For dessert I, on the waitress’s recommendation, had the Parkin with butterscotch sauce (£6) and my chocoholic guest had the Dark Chocolate Brownie, white chocolate brulee, charred plum and pistachio (£6.50). The Parkin portion was very generous, exactly what you want for a pudding, and I could smell the ginger and spices the second it arrived. The cake was perfectly baked so it soaked up the unctuous butterscotch sauce just enough to make it delicious and sticky. The accompanying vanilla ice cream is some of the creamiest I have tasted and I could easily have eaten a lot more of it as it was gorgeous. The hands-down winner of the dessert stakes though was the brownie and brulee combination – the brownie was so gooey it was almost like a chocolate fondant in texture and it came with more of the fantastic ice cream to cut through the rich, dark chocolate. Crème brulee is one of my all-time favourites and the white chocolate one on this dessert was delicious, light and went really well with the crushed pistachios.
The Peppered Pig is definitely worth a visit for a mid-week treat or a celebration meal as you are guaranteed a great meal and excellent service from their knowledgeable, friendly team of waiters and waitresses. Despite being hidden away in a small town the restaurant was full and lively when we visited which is a testament to the quality food and drink being served in a beautiful setting – you wouldn’t get such stunning views across the countryside whilst you dined in the middle of a city.

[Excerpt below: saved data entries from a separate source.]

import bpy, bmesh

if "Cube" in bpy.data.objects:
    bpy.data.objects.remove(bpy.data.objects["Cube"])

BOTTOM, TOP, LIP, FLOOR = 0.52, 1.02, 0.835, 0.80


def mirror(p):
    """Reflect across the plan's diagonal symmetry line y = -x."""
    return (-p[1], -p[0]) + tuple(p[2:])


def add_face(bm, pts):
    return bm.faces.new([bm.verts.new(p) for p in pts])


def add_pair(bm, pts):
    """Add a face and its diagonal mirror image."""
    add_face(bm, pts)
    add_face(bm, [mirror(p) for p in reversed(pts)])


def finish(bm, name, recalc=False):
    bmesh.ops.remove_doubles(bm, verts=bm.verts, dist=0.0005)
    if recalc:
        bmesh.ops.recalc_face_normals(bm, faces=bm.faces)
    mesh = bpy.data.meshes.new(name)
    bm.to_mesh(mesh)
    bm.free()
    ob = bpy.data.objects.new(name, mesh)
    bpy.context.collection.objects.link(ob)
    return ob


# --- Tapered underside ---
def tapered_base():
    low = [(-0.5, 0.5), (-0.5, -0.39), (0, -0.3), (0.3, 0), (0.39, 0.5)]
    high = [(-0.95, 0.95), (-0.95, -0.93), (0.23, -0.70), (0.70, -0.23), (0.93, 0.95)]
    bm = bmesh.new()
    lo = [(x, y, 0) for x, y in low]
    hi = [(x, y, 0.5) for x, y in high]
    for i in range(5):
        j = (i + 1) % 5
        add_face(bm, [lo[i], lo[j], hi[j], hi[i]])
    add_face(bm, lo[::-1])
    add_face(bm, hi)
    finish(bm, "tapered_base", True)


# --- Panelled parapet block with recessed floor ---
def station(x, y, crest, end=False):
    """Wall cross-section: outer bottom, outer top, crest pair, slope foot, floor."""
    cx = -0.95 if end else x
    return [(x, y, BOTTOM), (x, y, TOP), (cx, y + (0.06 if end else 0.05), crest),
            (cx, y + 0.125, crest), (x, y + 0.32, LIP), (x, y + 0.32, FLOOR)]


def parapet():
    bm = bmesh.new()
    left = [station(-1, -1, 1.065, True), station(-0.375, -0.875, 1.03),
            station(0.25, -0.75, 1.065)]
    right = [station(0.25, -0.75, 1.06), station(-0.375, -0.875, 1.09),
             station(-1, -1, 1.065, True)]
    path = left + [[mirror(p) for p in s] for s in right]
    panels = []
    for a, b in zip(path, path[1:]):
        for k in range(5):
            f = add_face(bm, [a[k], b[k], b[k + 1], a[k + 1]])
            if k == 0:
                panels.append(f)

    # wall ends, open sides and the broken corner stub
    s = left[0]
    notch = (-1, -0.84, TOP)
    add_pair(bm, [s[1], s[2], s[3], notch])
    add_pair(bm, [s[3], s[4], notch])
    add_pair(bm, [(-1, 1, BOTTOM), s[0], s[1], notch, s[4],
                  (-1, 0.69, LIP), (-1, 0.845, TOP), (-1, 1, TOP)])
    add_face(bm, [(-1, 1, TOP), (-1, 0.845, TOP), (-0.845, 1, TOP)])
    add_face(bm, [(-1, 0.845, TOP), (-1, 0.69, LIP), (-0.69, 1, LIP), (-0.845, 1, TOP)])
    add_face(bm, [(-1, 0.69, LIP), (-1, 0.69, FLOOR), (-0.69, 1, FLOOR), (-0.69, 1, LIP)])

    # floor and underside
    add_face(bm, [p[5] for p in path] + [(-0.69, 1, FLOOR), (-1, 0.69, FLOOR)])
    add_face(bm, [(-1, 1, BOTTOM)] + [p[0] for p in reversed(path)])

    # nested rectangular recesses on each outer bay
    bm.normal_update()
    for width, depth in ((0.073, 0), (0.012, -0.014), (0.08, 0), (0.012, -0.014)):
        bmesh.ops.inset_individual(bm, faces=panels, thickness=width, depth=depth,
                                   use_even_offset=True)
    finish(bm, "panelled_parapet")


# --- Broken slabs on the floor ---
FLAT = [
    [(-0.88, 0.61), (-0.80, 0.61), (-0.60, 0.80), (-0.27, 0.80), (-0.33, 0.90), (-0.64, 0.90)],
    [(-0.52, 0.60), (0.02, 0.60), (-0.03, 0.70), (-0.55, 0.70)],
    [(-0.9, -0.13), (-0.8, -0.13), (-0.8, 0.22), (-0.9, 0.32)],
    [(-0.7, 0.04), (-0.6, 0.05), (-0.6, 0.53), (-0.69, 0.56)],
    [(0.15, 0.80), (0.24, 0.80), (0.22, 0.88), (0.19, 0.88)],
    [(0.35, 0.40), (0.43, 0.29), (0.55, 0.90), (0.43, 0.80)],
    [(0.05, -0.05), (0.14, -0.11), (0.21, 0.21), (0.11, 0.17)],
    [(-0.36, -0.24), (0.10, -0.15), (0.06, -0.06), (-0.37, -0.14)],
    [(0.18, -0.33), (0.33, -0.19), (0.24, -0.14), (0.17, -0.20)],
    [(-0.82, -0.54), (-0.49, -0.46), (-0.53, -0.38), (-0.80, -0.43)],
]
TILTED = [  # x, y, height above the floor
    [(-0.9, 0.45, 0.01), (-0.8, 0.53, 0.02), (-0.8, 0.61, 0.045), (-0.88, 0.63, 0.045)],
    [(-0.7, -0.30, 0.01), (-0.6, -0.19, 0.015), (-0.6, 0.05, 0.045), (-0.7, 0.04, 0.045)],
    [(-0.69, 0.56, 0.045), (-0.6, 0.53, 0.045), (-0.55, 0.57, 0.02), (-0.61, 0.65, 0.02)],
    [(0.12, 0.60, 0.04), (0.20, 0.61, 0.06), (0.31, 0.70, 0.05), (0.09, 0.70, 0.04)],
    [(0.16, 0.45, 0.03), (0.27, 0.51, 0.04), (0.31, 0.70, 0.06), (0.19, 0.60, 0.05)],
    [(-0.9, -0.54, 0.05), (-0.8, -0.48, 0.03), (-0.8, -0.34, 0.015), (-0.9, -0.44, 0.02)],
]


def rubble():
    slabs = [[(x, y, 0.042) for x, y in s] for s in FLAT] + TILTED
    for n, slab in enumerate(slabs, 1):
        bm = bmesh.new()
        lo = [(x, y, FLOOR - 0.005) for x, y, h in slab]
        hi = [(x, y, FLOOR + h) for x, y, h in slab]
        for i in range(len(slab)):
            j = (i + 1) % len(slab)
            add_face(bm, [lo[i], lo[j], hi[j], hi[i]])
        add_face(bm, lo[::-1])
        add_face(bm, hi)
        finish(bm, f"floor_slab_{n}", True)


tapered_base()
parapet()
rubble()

The Peppered Pig, Turnbridge, Snaith Road, East Cowick, Nr Goole, DN14 9BY
Wednesday-Saturday: 6.30pm – Late
Sunday: Noon – 4pm
Deli Counter & Tea rooms:
Tuesday-Saturday: 9.30am – 5.00pm